‘I remember Andy Barcham crossed from the left and I headed it in – it was the best possible start we could have hoped for.

‘But afterwards Johnny Ertl got sent off and then we were up against it.

‘Things became hard for us that day and that was the same for the following games.

‘Maybe there was a bit of inexperience or the odd mistake – we were still scoring but conceding too many goals.

‘We didn’t have that leadership.

‘We had a lot of promising younger players but we probably needed another older head in there to steady the ship.’

With the underachieving Blues six points above the relegation zone, Whittingham was shown the door in November 2013, a move that saw youth-team boss Andy Awford fill in at PO4 before Richie Barker’s permanent appointment.

Come March, though, Barker’s nightmare four-month spell in charge ended with Pompey just two points above relegation.

Awford answered an SOS to save the 2008 FA Cup winners from the shame of relegation to non-league football.

So another crack at promotion was to follow?

Well, that’s what Agyemang thought.

He said: ‘We had the talent to get out of the division.

‘Guy was the man who got me in and I had a lot of respect for him.

‘He didn’t want the ball to just be lumped high in the air for me – it was aimed at my feet for me to turn people and I loved that.

‘When he left, Awfs filled in for a bit and let me do the same thing.

‘But Richie Barker then came in and wanted to change things up.

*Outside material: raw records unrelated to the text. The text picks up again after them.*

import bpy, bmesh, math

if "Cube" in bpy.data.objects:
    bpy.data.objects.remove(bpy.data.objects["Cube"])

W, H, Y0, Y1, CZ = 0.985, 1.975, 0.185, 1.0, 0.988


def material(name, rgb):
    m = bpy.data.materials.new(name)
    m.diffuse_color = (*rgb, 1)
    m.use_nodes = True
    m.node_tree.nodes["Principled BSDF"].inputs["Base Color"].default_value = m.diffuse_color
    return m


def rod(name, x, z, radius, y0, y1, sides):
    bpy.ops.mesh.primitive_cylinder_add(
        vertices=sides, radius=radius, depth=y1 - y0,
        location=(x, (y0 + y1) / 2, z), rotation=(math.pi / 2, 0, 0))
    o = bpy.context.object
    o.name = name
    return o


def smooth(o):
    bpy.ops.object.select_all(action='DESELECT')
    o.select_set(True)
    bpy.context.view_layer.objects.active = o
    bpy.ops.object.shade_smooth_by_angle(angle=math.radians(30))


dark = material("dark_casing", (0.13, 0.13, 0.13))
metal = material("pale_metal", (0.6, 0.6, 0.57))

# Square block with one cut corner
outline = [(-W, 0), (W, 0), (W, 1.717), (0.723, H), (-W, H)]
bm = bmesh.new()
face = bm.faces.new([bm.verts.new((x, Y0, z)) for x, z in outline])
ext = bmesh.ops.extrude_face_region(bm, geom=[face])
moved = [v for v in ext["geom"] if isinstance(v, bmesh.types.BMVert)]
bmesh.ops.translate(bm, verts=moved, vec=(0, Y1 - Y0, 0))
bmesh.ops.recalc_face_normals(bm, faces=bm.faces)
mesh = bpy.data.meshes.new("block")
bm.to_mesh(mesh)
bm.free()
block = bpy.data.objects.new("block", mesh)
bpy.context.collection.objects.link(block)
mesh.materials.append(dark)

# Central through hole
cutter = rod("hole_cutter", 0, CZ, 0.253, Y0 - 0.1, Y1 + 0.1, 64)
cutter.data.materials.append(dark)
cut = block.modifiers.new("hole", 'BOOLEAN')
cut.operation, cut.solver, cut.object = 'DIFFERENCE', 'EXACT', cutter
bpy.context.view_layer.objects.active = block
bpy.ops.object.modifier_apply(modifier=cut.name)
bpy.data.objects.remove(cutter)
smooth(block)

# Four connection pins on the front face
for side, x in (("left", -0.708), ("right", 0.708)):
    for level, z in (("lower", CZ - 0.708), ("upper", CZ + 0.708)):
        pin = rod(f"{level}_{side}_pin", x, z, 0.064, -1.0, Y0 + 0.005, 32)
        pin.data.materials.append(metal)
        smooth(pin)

‘He just wanted to hit aimless balls into the channels and make me run for no reason.

‘I’m not saying at 34 I had done all of my channel running but at my age I would strategically make different runs to when I was 21!

‘I can’t run for every single ball down the channel.

‘It seemed Richie just wanted to make an impact in some way but it didn’t work – the players weren’t playing well and everyone lost their confidence.

‘It played against him in the end – that’s why he got sacked.’

With Awford in charge, Agyemang was hoping for an extended run in the side, something that failed to materialise.

He said: ‘Awfs came in and I thought I would play under him because I had done before.

‘But when he got the management position I feel like he thought: “I am the man now”.

‘He wanted to put his stamp on his team – a younger team – and picked people over me.

‘He picked Tayls (Ryan Taylor) as a hold-up man which I disagreed with completely.

‘But he was the manager so there was nothing I could do about it.

‘If you have got a manager who doesn’t believe in you, there is nothing you can do.

‘I never really got the chance. I felt when I did play, I played well but it wasn’t ever enough.

‘People knew what I could do but I lost the enthusiasm for coming in to training and playing.’

With first-team chances limited and the burden of travelling down from his east London home weighing heavily, Agyemang left Pompey for league rivals Dagenham & Redbridge on loan before seeing the Blues terminate his deal in March 2015.

Eight goals in 68 appearances present an unkind statistic to the skilful striker, when considering he came off the bench 25 times.

Nonetheless, Agyemang remained popular with the Fratton faithful upon his exit, not least for his work ethic and moments of high quality, including a stunning goal at Oxford in the Johnstone’s Paint Trophy.

And while the Ghana international may not have seen eye to eye with Awford, he has nothing but fond memories of his up-and-down time at the club.

He said: ‘I enjoyed my time in Pompey. With the fan base, it was like coming into a family, especially with the supporters’ trust takeover.

‘I met a lot of people who were happy with me and I was sad to go.

‘But as an experienced pro I know that every player moves on, so I just had to deal with it.’

Now 35, Agyemang has called time on his professional career, is enjoying spending more time with his son. He is looking to qualify as a personal trainer, having decided against pursuing a career as a football agent.